I turned seventeen last week – celebrating with a picnic, a healthy dose of vintage clothes and a walk in the bluebell wood. This last activity didn't start out as an intentional tradition, but in the same way as a well-liked phrase may quickly become a mantra, so a stroll in the evening light has become a required part of my birthday. Wandering through the blue hush is a fitting conclusion to the day’s festivities.
This year the walk was shoehorned together with some photography. I climbed over fences in a vintage Parisian dress from ‘Les Marches aux Puces’, complete with a netting underskirt that scratched my legs and caught on the barbed wire as I scrambled. The heels came off to scale the huge water tank though. It stands like some kind of monument, the arrows pointing off towards trees and blue flowers.
Bluebells are bright crests to the grass waves. They are somehow unexpected wherever they grow – appearing in forests, along roads and spreading out thickly across hillsides – enhancing the location wherever they pop up. The atmosphere in our favourite wood during bluebell season is hallowed. It's the kind of place where one can imagine lying down and falling asleep for days, perhaps curled up under the base of an uprooted tree, such as the one pictured. It certainly lends itself to fairytale fantasies – although I like to subscribe to the Angela Carter school of thought, whereby the heroine can rescue herself from scrapes and mishaps without assistance. This wood was not full of wolves or witches though, and the only scrapes were the ones found on my shins.
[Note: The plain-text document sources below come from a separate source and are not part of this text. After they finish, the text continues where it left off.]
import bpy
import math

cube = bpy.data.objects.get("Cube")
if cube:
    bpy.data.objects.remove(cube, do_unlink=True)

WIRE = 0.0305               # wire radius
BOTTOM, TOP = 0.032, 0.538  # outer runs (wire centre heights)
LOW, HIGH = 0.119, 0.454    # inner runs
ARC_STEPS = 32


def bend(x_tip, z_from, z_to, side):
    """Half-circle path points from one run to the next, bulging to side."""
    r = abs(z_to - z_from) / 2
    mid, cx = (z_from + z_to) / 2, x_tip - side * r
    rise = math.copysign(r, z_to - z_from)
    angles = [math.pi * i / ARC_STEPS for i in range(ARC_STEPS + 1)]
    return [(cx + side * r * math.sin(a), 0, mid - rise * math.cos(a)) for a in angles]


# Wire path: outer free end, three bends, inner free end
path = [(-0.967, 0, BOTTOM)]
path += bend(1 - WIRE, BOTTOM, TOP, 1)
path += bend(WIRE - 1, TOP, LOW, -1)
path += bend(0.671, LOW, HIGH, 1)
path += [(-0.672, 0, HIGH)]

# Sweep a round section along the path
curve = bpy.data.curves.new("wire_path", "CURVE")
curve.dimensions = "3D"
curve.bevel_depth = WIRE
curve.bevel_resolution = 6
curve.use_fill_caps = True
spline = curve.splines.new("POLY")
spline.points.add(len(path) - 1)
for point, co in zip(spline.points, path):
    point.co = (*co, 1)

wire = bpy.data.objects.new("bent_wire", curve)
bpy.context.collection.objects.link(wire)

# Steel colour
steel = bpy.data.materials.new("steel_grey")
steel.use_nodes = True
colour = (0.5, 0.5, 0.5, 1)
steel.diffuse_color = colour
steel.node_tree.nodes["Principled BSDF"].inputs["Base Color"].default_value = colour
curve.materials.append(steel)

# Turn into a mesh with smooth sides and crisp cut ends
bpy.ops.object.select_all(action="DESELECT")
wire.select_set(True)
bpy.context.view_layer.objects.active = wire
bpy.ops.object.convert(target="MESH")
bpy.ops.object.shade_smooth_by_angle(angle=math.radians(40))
The English landscape is usually characterised by greens and browns. Bright tones appear in the wild flowers that tumble down lanes and across banks: pink clover and ragged robin, or yellow buttercups, dandelions and celandines. But these are still not quite as startling as a blue flower. Candia McWilliam, in her breathtaking but relentless autobiography ‘What to Look for in Winter: A Memoir in Blindness’ describes them as such: “… [blue] flowers are frail like faded, worn cloth or like those patches of sky. They are remote, as though glimpsed. They are slips of things, a hint, like young people in the one summer when they know they are lovely but do not know the effect of it, or the sea around the next bend, or fresh water between mouth and thirsty throat. They are half-seen. Once you have lived for a certain time, a blue flower makes you both satisfied and sad.” Her use of imagery is masterful, and the story told is truthful, persistently self-analytical and as brutal as it is beautiful. I bought it from Primrose Hill Bookshop during a fleeting trip to London, recognizing McWillliam's name from an Oxford podcast I had listened to the previous week. I was mesmerized by the way she spoke in her lecture, and even more impressed with her writing when I flicked to the first page. I cannot overstate the thrill of discovering a new author or novel among shelves and tables heavy with offerings. I would happily work - or even live - in any independent bookshop, particularly one such as Daunt or Persephone (speaking of which, I was shot in the latter for Elle Japan – the photo will be on my press page shortly!) However, I now have enough books of my own to open a small bookshop or library, with new birthday additions including Alice Oswald’s ‘Dart’ and Hilary Mantel’s ‘Wolf Hall’.
You can tell the age of a tree by the number of rings inside the trunk. As humans we don’t have a similar marking system – there's no new blotch or line that appears on the morning of each birthday. It's a more subtle process, body and face growing and ageing incrementally. This is matched with gradual internal change. The self, like a bluebell, can grow and wither and experience renewal year on year. My hope is that the twelve months ahead are filled with opportunities, experiences, interesting people and creative endeavours.